[What is being asked] From the entries below, return exactly the lines beginning at the one that contains "for a in (2" and ending at the one that contains "v_segments=16, radius=1, matrix=m)", both of them included, and only those lines.

===== Source records

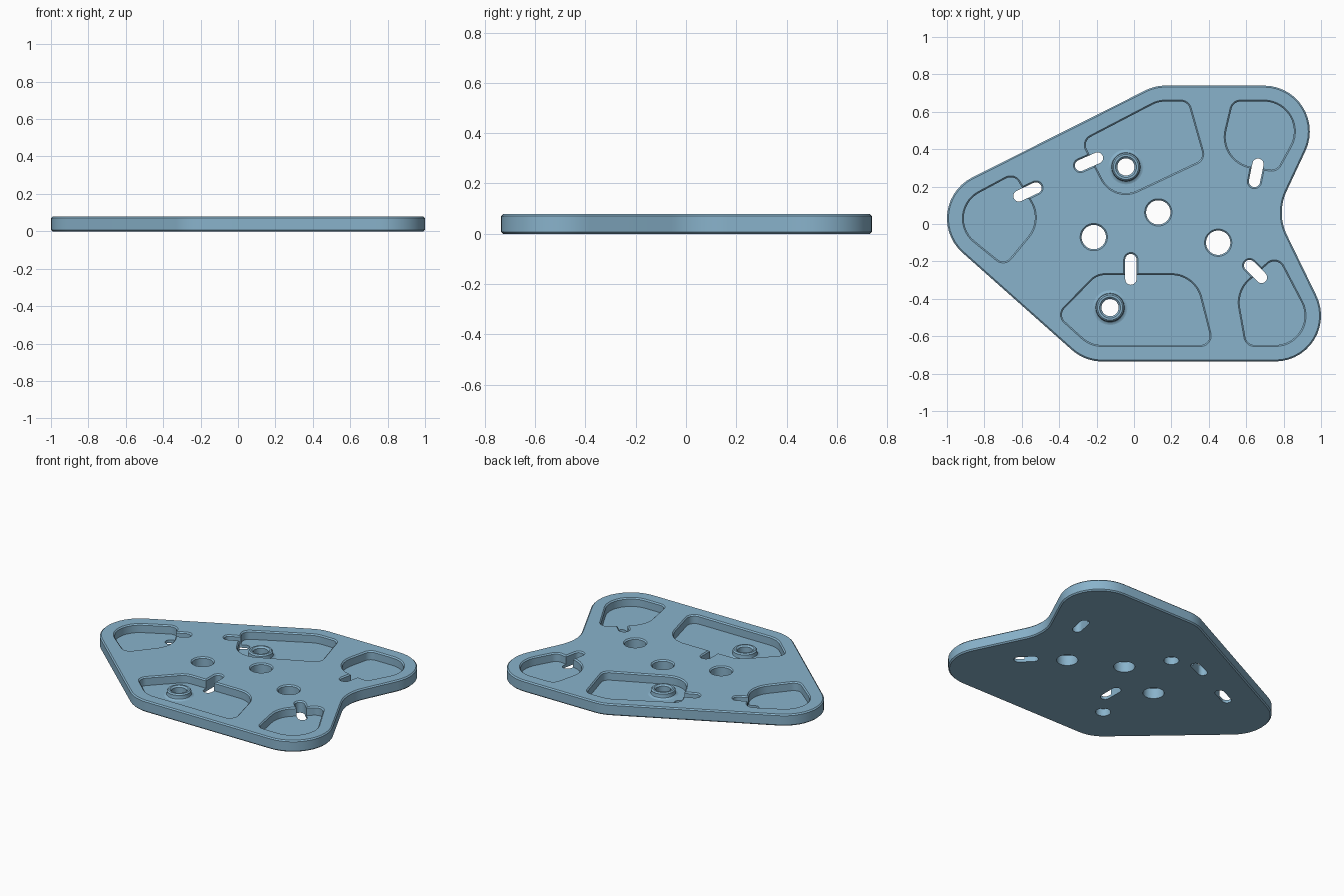
import bpy, bmesh, math

if "Cube" in bpy.data.objects:
    bpy.data.objects.remove(bpy.data.objects["Cube"])

TOP, FLOOR, BEVEL = 0.078, 0.02, 0.008

blue = bpy.data.materials.new("steel blue")
blue.diffuse_color = (0.25, 0.45, 0.60, 1)
blue.use_nodes = True
blue.node_tree.nodes["Principled BSDF"].inputs["Base Color"].default_value = blue.diffuse_color


def outline(circles, off, steps=14):
    """Closed path round a chain of circles (x, y, signed radius) joined by tangents."""
    n = len(circles)
    if n == 1:
        x, y, r = circles[0]
        return [(x + (r + off) * math.cos(a * math.tau / 48),
                 y + (r + off) * math.sin(a * math.tau / 48)) for a in range(48)]
    normals = []
    for i in range(n):
        (ax, ay, ar), (bx, by, br) = circles[i], circles[(i + 1) % n]
        dx, dy = bx - ax, by - ay
        normals.append(math.atan2(dy, dx) - math.acos((ar - br) / math.hypot(dx, dy)))
    pts = []
    for i, (x, y, r) in enumerate(circles):
        start = normals[i - 1]
        sweep = (normals[i] - start + 1) % math.tau - 1
        for k in range(steps + 1):
            a = start + sweep * k / steps
            pts.append((x + (r + off) * math.cos(a), y + (r + off) * math.sin(a)))
    return pts


def loft(name, circles, levels, closed_ring=False):
    """Stack offset copies of an outline: levels are (offset, z)."""
    bm = bmesh.new()
    rings = [[bm.verts.new((x, y, z)) for x, y in outline(circles, off)]
             for off, z in levels]
    n = len(rings[0])
    for lo, hi in zip(rings, rings[1:]):
        for i in range(n):
            j = (i + 1) % n
            bm.faces.new((lo[i], lo[j], hi[j], hi[i]))
    if not closed_ring:
        bm.faces.new(rings[0][::-1])
        bm.faces.new(rings[-1])
    mesh = bpy.data.meshes.new(name)
    bm.to_mesh(mesh)
    bm.free()
    mesh.materials.append(blue)
    ob = bpy.data.objects.new(name, mesh)
    bpy.context.collection.objects.link(ob)
    return ob


def smooth(ob):
    bpy.ops.object.select_all(action='DESELECT')
    ob.select_set(True)
    bpy.context.view_layer.objects.active = ob
    bpy.ops.object.shade_smooth_by_angle(angle=math.radians(30))


# Base plate with chamfered top and bottom edges
plate = loft("plate", [
    (0.755, -0.49, 0.245), (1.06, 0.06, -0.27), (0.695, 0.495, 0.245),
    (0.17, 0.495, 0.245), (-0.755, 0.03, 0.245), (-0.17, -0.49, 0.245)],
    [(-BEVEL, 0), (0, BEVEL), (0, TOP - BEVEL), (-BEVEL, TOP)])

# Recessed pockets
pockets = [
    [(0.315, 0.375, 0.05), (0.25, 0.605, 0.05), (0.17, 0.495, 0.16),
     (-0.208, 0.422, 0.05), (-0.045, 0.305, 0.14)],
    [(0.735, 0.34, 0.05), (0.695, 0.495, 0.16), (0.57, 0.605, 0.05),
     (0.65, 0.465, 0.16)],
    [(-0.70, -0.15, 0.05), (-0.69, 0.035, 0.16), (-0.66, 0.2, 0.05),
     (-0.755, 0.03, 0.155)],
    [(0.355, -0.597, 0.05), (0.2, -0.433, 0.16), (-0.155, -0.373, 0.10),
     (-0.335, -0.485, 0.05), (-0.17, -0.49, 0.157)],
    [(0.645, -0.597, 0.05), (0.755, -0.49, 0.157), (0.75, -0.25, 0.05),
     (0.725, -0.42, 0.16)],
]
# Through slots, one at the edge of each pocket
slots = [((-0.017, -0.19), (-0.017, -0.295)), ((-0.286, 0.313), (-0.195, 0.353)),
         ((-0.615, 0.15), (-0.524, 0.193)), ((0.663, 0.32), (0.644, 0.227)),
         ((0.618, -0.222), (0.682, -0.286))]
# Three large holes and two boss holes
holes = [(0.13, 0.062), (-0.215, -0.07), (0.45, -0.1)]
bosses = [(-0.043, 0.305), (-0.128, -0.447)]

rim = [(0, TOP - BEVEL), (BEVEL + 0.01, TOP + 0.01)]
through = [(0, -0.02)] + rim
cutters = [loft("pocket_cutter", p, [(0, FLOOR)] + rim) for p in pockets]
cutters += [loft("slot_cutter", [(*a, 0.03), (*b, 0.03)], through) for a, b in slots]
cutters += [loft("hole_cutter", [(x, y, 0.065)], through) for x, y in holes]
cutters += [loft("boss_hole_cutter", [(x, y, 0.046)], through) for x, y in bosses]

for c in cutters:
    mod = plate.modifiers.new("cut", 'BOOLEAN')
    mod.operation, mod.solver, mod.object = 'DIFFERENCE', 'EXACT', c
bpy.context.view_layer.update()
cut_mesh = bpy.data.meshes.new_from_object(
    plate.evaluated_get(bpy.context.evaluated_depsgraph_get()))
plate.modifiers.clear()
plate.data = cut_mesh
for c in cutters:
    bpy.data.objects.remove(c)
smooth(plate)

# Raised bosses with a flared foot and a countersunk bore
for i, (x, y) in enumerate(bosses):
    boss = loft(f"boss_{i + 1}", [(x, y, 0)], [
        (0.093, FLOOR), (0.084, 0.022), (0.077, 0.028), (0.075, 0.036),
        (0.075, 0.052), (0.067, 0.06), (0.056, 0.06), (0.046, 0.05),
        (0.046, FLOOR)], closed_ring=True)
    smooth(boss)
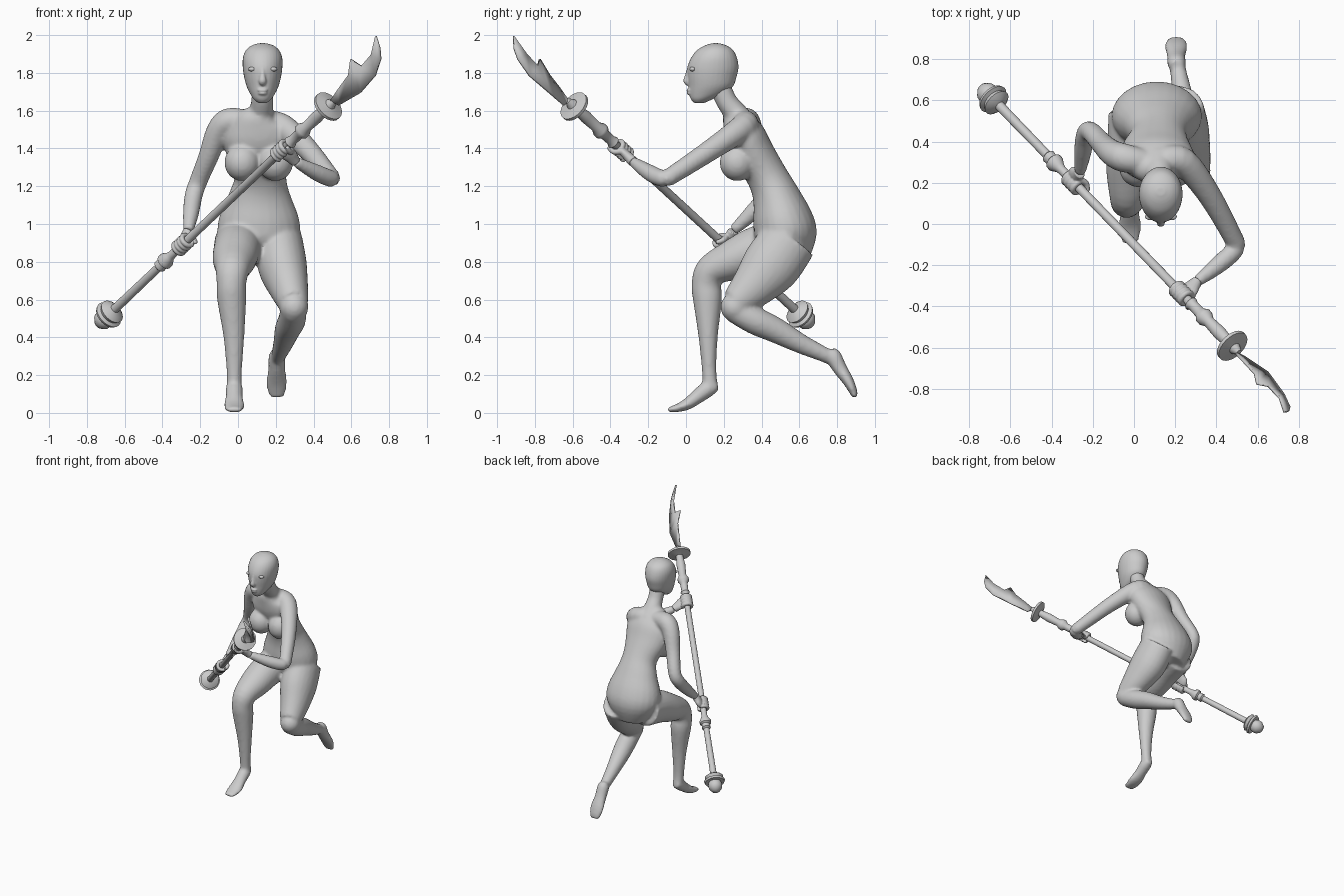
import bpy, bmesh, math
from mathutils import Vector, Matrix

X, Y, Z = Vector((1, 0, 0)), Vector((0, 1, 0)), Vector((0, 0, 1))


def finish(name, bm, angle=40, voxel=None, smooth=6):
    """Make an object; with a voxel size, fuse its overlapping pieces."""
    bmesh.ops.recalc_face_normals(bm, faces=bm.faces)
    me = bpy.data.meshes.new(name)
    bm.to_mesh(me)
    bm.free()
    ob = bpy.data.objects.new(name, me)
    bpy.context.collection.objects.link(ob)
    for p in me.polygons:
        p.use_smooth = True
    if voxel:
        r = ob.modifiers.new("fuse", 'REMESH')
        r.mode, r.voxel_size, r.use_smooth_shade = 'VOXEL', voxel, True
        s = ob.modifiers.new("soften", 'SMOOTH')
        s.factor, s.iterations = 0.5, smooth
    else:
        me.set_sharp_from_angle(angle=math.radians(angle))
    return ob


def spline(rings, steps):
    """Catmull-Rom through rings of (x, y, z, half width, half depth)."""
    r = [tuple(q) if len(q) == 5 else tuple(q) + (q[3],) for q in rings]
    out = []
    for i in range(len(r) - 1):
        p0, p1, p2, p3 = r[max(i - 1, 0)], r[i], r[i + 1], r[min(i + 2, len(r) - 1)]
        for k in range(steps):
            t = k / steps
            out.append([0.5 * (2 * b + (c - a) * t + (2 * a - 5 * b + 4 * c - d) * t * t
                               + (3 * b - a - 3 * c + d) * t ** 3)
                        for a, b, c, d in zip(p0, p1, p2, p3)])
    return out + [list(r[-1])]


def loft(bm, rings, side=X, axis=None, n=24, steps=4):
    pts = spline(rings, steps)
    loops = []
    for i, p in enumerate(pts):
        c = Vector(p[:3])
        t = axis or (Vector(pts[min(i + 1, len(pts) - 1)][:3])
                     - Vector(pts[max(i - 1, 0)][:3])).normalized()
        u = (side - t * side.dot(t)).normalized()
        v = t.cross(u)
        loops.append([bm.verts.new(c + u * p[3] * math.cos(a) + v * p[4] * math.sin(a))
                      for a in (2 * math.pi * k / n for k in range(n))])
    for a, b in zip(loops, loops[1:]):
        for k in range(n):
            bm.faces.new((a[k], a[(k + 1) % n], b[(k + 1) % n], b[k]))
    bm.faces.new(loops[0])
    bm.faces.new(loops[-1])


def ball(bm, c, r):
    m = Matrix.Translation(c) @ Matrix.Diagonal((*r, 1))
    bmesh.ops.create_uvsphere(bm, u_segments=24, v_segments=16, radius=1, matrix=m)


# --- body: torso, bust, neck, arms and legs fused into one skin
bm = bmesh.new()
loft(bm, [(.11, .535, .80, .13, .11), (.11, .53, .93, .212, .163), (.112, .51, 1.03, .212, .158),
          (.115, .475, 1.15, .165, .125), (.118, .43, 1.25, .138, .108), (.11, .36, 1.37, .172, .11),
          (.11, .31, 1.47, .185, .108), (.11, .27, 1.55, .13, .08), (.12, .25, 1.59, .07, .06)])
for x in (.022, .198):
    ball(bm, (x, .272, 1.325), (.094, .094, .098))
loft(bm, [(.12, .30, 1.53, .09, .075), (.122, .26, 1.59, .068, .062), (.128, .215, 1.65, .058, .056),
          (.13, .175, 1.74, .058, .058)])
WRISTS = [(-.262, .25, .965), (.305, -.28, 1.33)]
loft(bm, [(.06, .30, 1.54, .06), (-.045, .32, 1.545, .07), (-.105, .345, 1.49, .064),
          (-.155, .39, 1.36, .054), (-.212, .45, 1.22, .048), (-.235, .43, 1.15, .048),
          (-.25, .34, 1.05, .042), (*WRISTS[0], .028)], side=Y)
loft(bm, [(.15, .31, 1.535, .07), (.24, .30, 1.51, .07), (.36, .15, 1.405, .058),
          (.475, -.055, 1.27, .048), (.495, -.115, 1.24, .045), (.42, -.19, 1.27, .044),
          (*WRISTS[1], .028)], side=Y)
# front leg and planted foot
loft(bm, [(.01, .53, .90, .135), (-.005, .38, .865, .125), (-.02, .25, .81, .115, .108),
          (-.03, .135, .755, .09, .085), (-.035, .108, .68, .078), (-.033, .114, .60, .077),
          (-.022, .117, .41, .056, .052), (-.02, .122, .24, .042, .039), (-.02, .128, .15, .04)])
loft(bm, [(-.02, .168, .145, .028), (-.02, .12, .13, .045, .044), (-.02, .06, .085, .045, .038),
          (-.02, 0, .043, .055, .03), (-.02, -.06, .022, .05, .019), (-.02, -.098, .016, .033, .014)])
# trailing leg and lifted foot
loft(bm, [(.215, .55, .92, .125, .15), (.235, .45, .78, .13, .155), (.268, .35, .665, .105, .118),
          (.293, .262, .58, .08, .082)])
ball(bm, (.297, .26, .56), (.076, .078, .078))
loft(bm, [(.296, .25, .55, .068), (.285, .36, .49, .073), (.262, .47, .44, .068),
          (.238, .61, .365, .052), (.215, .74, .305, .04), (.212, .76, .295, .04)])
loft(bm, [(.21, .772, .338, .028), (.207, .78, .30, .045, .044), (.205, .815, .235, .045, .038),
          (.205, .858, .17, .055, .03), (.205, .885, .115, .05, .022), (.205, .895, .082, .035, .015)])
finish("body", bm, voxel=.011, smooth=7)

# --- head: stacked sections given as height, face line, back line, half width
bm = bmesh.new()
HEAD = [(1.64, .045, .095, .022), (1.66, .026, .14, .046), (1.69, .017, .205, .066),
        (1.73, .014, .25, .085), (1.78, .008, .268, .098), (1.83, .008, .278, .105),
        (1.88, .027, .27, .104), (1.92, .058, .25, .088), (1.945, .1, .215, .058),
        (1.957, .14, .175, .02)]
loft(bm, [(.13, (f + b) / 2, z, w, (b - f) / 2) for z, f, b, w in HEAD], axis=Z, n=32)
loft(bm, [(.13, .02, 1.84, .01), (.13, .009, 1.79, .013), (.13, .003, 1.757, .02, .017),
          (.13, .02, 1.742, .015)])
ball(bm, (.13, .016, 1.708), (.028, .014, .009))
ball(bm, (.13, .018, 1.692), (.024, .014, .009))
finish("head", bm, voxel=.006, smooth=3)

# --- eyes
for side, x in (("right", .078), ("left", .184)):
    bm = bmesh.new()
    ball(bm, (x, .036, 1.82), (.024, .017, .013))
    finish(side + "_eye", bm)

# --- polearm shaft: turned profile of radius, distance along the axis
BUTT, GUARD = Vector((-.71, .633, .495)), Vector((.485, -.60, 1.63))
AXIS = (GUARD - BUTT).normalized()
SHAFT = [(.001, -.054), (.03, -.045), (.05, -.018), (.053, .008), (.045, .03), (.072, .03),
         (.078, .045), (.06, .055), (.07, .075), (.05, .09), (.024, .1), (.022, .5), (.034, .51),
         (.03, .54), (.043, .55), (.043, .57), (.027, .6), (.022, .62), (.022, 1.68), (.034, 1.7),
         (.026, 1.72), (.028, 1.78), (.042, 1.8), (.042, 1.82), (.028, 1.85), (.033, 1.94),
         (.026, 2.02), (.06, 2.03), (.085, 2.035), (.085, 2.052), (.03, 2.065), (.015, 2.1)]
bm = bmesh.new()
loft(bm, [(*(BUTT + AXIS * d), r) for r, d in SHAFT], axis=AXIS, steps=1)
finish("polearm_shaft", bm, angle=50)

# --- curved blade with a back spike
BLADE = [(.49, -.625, 1.655), (.535, -.67, 1.72), (.585, -.725, 1.79), (.596, -.775, 1.873),
         (.652, -.786, 1.835), (.707, -.844, 1.898), (.73, -.913, 1.995), (.75, -.91, 1.93),
         (.755, -.89, 1.873), (.727, -.828, 1.785), (.65, -.722, 1.695), (.535, -.645, 1.628)]
bm = bmesh.new()
bm.faces.new([bm.verts.new(p) for p in BLADE])
bmesh.ops.triangulate(bm, faces=bm.faces)
blade = finish("blade", bm)
thick = blade.modifiers.new("thickness", 'SOLIDIFY')
thick.thickness, thick.offset = .012, 0

# --- hands: palm from the wrist to the shaft, four curled fingers and a thumb
for name, wrist, d in (("right", WRISTS[0], .72), ("left", WRISTS[1], 1.62)):
    wrist, grip = Vector(wrist), BUTT + AXIS * d
    w = wrist - grip
    w = (w - AXIS * w.dot(AXIS)).normalized()
    v = AXIS.cross(w)
    bm = bmesh.new()
    mid = grip + w * .045
    loft(bm, [(*wrist, .028), (*((wrist + mid) / 2), .036, .026), (*mid, .046, .024),
              (*(grip + w * .022), .044, .02)], side=AXIS, n=16)
    for k in range(4):
        c = grip + AXIS * (k - 1.5) * .025
        ring = [(*(c + (w * math.cos(a) + v * math.sin(a)) * .033), .0135)
                for a in (math.radians(g) for g in range(0, 301, 30))]
        loft(bm, ring, side=AXIS, n=12, steps=2)
    thumb = [mid + AXIS * .03, grip + AXIS * .05 - v * .034 + w * .02, grip + AXIS * .07 - v * .036 - w * .015]
    loft(bm, [(*p, r) for p, r in zip(thumb, (.017, .015, .011))], side=v, n=12)
    finish(name + "_hand", bm, voxel=.004, smooth=2)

==========

[Response]
                      for a in (2 * math.pi * k / n for k in range(n))])
    for a, b in zip(loops, loops[1:]):
        for k in range(n):
            bm.faces.new((a[k], a[(k + 1) % n], b[(k + 1) % n], b[k]))
    bm.faces.new(loops[0])
    bm.faces.new(loops[-1])


def ball(bm, c, r):
    m = Matrix.Translation(c) @ Matrix.Diagonal((*r, 1))
    bmesh.ops.create_uvsphere(bm, u_segments=24, v_segments=16, radius=1, matrix=m)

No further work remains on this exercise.